Staying safe during a heat wave is a community’s responsibility. Be sure to check on your family, friends and neighbours whose health may be at risk during a heat event.

For information about local programs and facilities to help you stay cool, check with your local municipality or call our Health Line at 519-271-7600 or toll-free at 1-877-271-7348 extension 267.

Things You Can Do to Protect Yourself

  • Sign up to receive Heat Alerts from the Government of Canada.A little girl in a hat drinking water from a fountain.
  • Check the Weather Network for information regarding weather and humidex reports.
  • Wear light, loose fitting clothes.
  • Drink plenty of water or natural fruit juices.
  • Avoid beverages such as alcohol, coffee, tea or cola.
  • Eat light, cool foods, and try to avoid using the oven or other hot appliances.
  • Stay in air conditioned rooms, either at home, at a friend’s place, or in public spaces such as malls, libraries, community centres or specially designated facilities.
  • If you do not have air conditioning at home, open windows slightly but keep blinds closed during the day on the sunny side of your home.
  • Keep indoor lights low or turned off.
  • Take cool baths or showers periodically to cool down.
  • If outdoors, stay in the shade and avoid strenuous physical activities. Wear sun block and a hat.
  • Check up on friends, family and neighbours regularly who may be at high risk during a heat event.
  • Do not leave people or pets in parked vehicles as they can get very hot!
  • Check the Ministry of the Environment for information regarding smog alerts.

Are You at Risk?

During a heat wave, everyone is at risk, but some groups are more vulnerable than others.

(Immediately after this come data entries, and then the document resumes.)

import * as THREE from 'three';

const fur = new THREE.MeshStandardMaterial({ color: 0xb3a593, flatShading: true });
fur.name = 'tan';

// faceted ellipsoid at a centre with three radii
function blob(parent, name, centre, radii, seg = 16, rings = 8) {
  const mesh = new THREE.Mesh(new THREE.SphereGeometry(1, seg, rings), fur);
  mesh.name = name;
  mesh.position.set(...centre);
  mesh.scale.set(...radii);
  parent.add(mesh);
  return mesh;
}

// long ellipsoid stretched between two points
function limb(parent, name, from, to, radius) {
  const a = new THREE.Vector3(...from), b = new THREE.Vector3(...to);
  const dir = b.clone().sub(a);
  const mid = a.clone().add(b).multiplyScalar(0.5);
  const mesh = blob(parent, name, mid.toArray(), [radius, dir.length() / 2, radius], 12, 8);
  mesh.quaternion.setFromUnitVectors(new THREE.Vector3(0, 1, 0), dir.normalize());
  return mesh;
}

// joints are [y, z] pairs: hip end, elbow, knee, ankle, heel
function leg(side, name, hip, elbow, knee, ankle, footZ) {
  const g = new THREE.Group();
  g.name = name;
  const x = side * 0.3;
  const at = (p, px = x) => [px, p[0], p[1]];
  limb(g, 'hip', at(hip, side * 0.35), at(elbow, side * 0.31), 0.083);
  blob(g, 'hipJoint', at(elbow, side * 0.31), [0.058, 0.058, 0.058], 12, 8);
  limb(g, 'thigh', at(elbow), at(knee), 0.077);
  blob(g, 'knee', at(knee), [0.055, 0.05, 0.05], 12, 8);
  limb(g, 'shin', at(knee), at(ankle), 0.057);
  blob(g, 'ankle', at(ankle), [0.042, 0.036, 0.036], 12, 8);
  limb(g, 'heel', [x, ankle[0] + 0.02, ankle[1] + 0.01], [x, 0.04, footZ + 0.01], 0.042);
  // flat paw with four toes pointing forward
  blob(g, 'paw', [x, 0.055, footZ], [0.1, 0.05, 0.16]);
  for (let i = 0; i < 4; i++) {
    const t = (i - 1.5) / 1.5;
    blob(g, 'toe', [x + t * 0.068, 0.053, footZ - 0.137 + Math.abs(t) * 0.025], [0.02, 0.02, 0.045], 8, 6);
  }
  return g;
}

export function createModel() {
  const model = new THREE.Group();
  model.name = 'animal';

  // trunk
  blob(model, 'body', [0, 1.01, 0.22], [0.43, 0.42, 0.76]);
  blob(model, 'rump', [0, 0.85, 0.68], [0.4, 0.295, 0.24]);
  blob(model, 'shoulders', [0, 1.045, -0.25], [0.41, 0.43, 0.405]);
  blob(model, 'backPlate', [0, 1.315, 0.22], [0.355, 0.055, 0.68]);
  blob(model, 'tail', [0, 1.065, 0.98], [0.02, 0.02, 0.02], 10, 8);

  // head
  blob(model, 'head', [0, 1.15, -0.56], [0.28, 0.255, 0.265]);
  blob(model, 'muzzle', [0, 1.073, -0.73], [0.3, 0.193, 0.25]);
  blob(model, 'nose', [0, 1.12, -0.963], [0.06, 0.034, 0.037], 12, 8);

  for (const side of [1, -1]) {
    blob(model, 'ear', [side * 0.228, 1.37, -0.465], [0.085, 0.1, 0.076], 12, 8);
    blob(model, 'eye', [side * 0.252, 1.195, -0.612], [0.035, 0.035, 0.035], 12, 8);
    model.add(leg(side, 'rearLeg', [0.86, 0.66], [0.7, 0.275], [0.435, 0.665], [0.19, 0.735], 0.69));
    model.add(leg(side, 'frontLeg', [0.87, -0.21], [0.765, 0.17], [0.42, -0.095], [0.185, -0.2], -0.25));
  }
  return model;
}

They include:

  • Infants under one year of age
  • People 65 years of age or older
  • People with chronic medical conditions such as heart disease, respiratory conditions, and diabetes
  • People on certain types of medications for high blood pressure, depression, and insomnia
  • Homeless people
  • People with limited mobility
  • People with mental impairment
  • People who exercise vigorously outdoors such as playing sports, cyclists, and gardeners
  • Outdoor workers, depending upon length or time and exertion levels
  • People who work in places where heat is emitted through industrial processes such as foundries, bakeries, and dry cleaners. Please see the Ministry of Labour’s Website for further advice about heat stress.

Health Risks of Extreme Heat: Know When to Get Help

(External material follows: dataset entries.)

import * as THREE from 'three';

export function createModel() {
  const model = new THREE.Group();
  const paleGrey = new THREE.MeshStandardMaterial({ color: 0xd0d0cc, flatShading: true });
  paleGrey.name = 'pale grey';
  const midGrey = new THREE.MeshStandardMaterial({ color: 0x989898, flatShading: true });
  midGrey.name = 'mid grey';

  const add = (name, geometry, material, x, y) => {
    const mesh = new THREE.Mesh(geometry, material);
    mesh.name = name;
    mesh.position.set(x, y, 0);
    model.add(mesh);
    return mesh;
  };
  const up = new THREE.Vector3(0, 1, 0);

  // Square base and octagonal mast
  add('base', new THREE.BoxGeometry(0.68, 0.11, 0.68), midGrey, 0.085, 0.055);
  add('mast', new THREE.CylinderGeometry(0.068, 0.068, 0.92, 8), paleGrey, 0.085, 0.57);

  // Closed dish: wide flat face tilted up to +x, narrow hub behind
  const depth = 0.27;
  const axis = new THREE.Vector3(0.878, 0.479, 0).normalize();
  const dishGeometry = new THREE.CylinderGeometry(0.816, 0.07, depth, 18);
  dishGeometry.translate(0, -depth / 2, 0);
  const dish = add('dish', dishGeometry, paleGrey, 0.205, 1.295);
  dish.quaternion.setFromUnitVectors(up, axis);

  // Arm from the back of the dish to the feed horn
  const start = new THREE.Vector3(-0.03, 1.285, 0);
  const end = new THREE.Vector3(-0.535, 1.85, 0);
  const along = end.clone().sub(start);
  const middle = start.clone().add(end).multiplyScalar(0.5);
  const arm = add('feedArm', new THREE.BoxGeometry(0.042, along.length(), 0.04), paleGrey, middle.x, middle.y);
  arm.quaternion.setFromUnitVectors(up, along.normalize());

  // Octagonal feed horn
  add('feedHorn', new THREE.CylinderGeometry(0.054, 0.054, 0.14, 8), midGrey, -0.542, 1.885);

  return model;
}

Adverse health effects can occur as a direct result of exposure to excessive heat:

  • Heat cramps – symptoms and signs include painful muscular cramps, usually in the legs or abdomen
  • Heat exhaustion – symptoms and signs include heavy sweating, weakness, dizziness, nausea, vomiting, and fainting.
  • Heat stroke – symptoms and signs include headache, dizziness, confusion or other altered mental state, fainting. Skin may be hot and dry, or the individual may be sweating due to high body temperature. This is a medical emergency that can prove fatal!

Increases in other health problems can also be seen, especially for those with other chronic medical conditions such as heart conditions.

Consult a healthcare provider or call Telehealth Ontario at 1-866-797-0000 or 1-877-797-0007 if you experience any of the above symptoms.

Related Links

Extreme Heat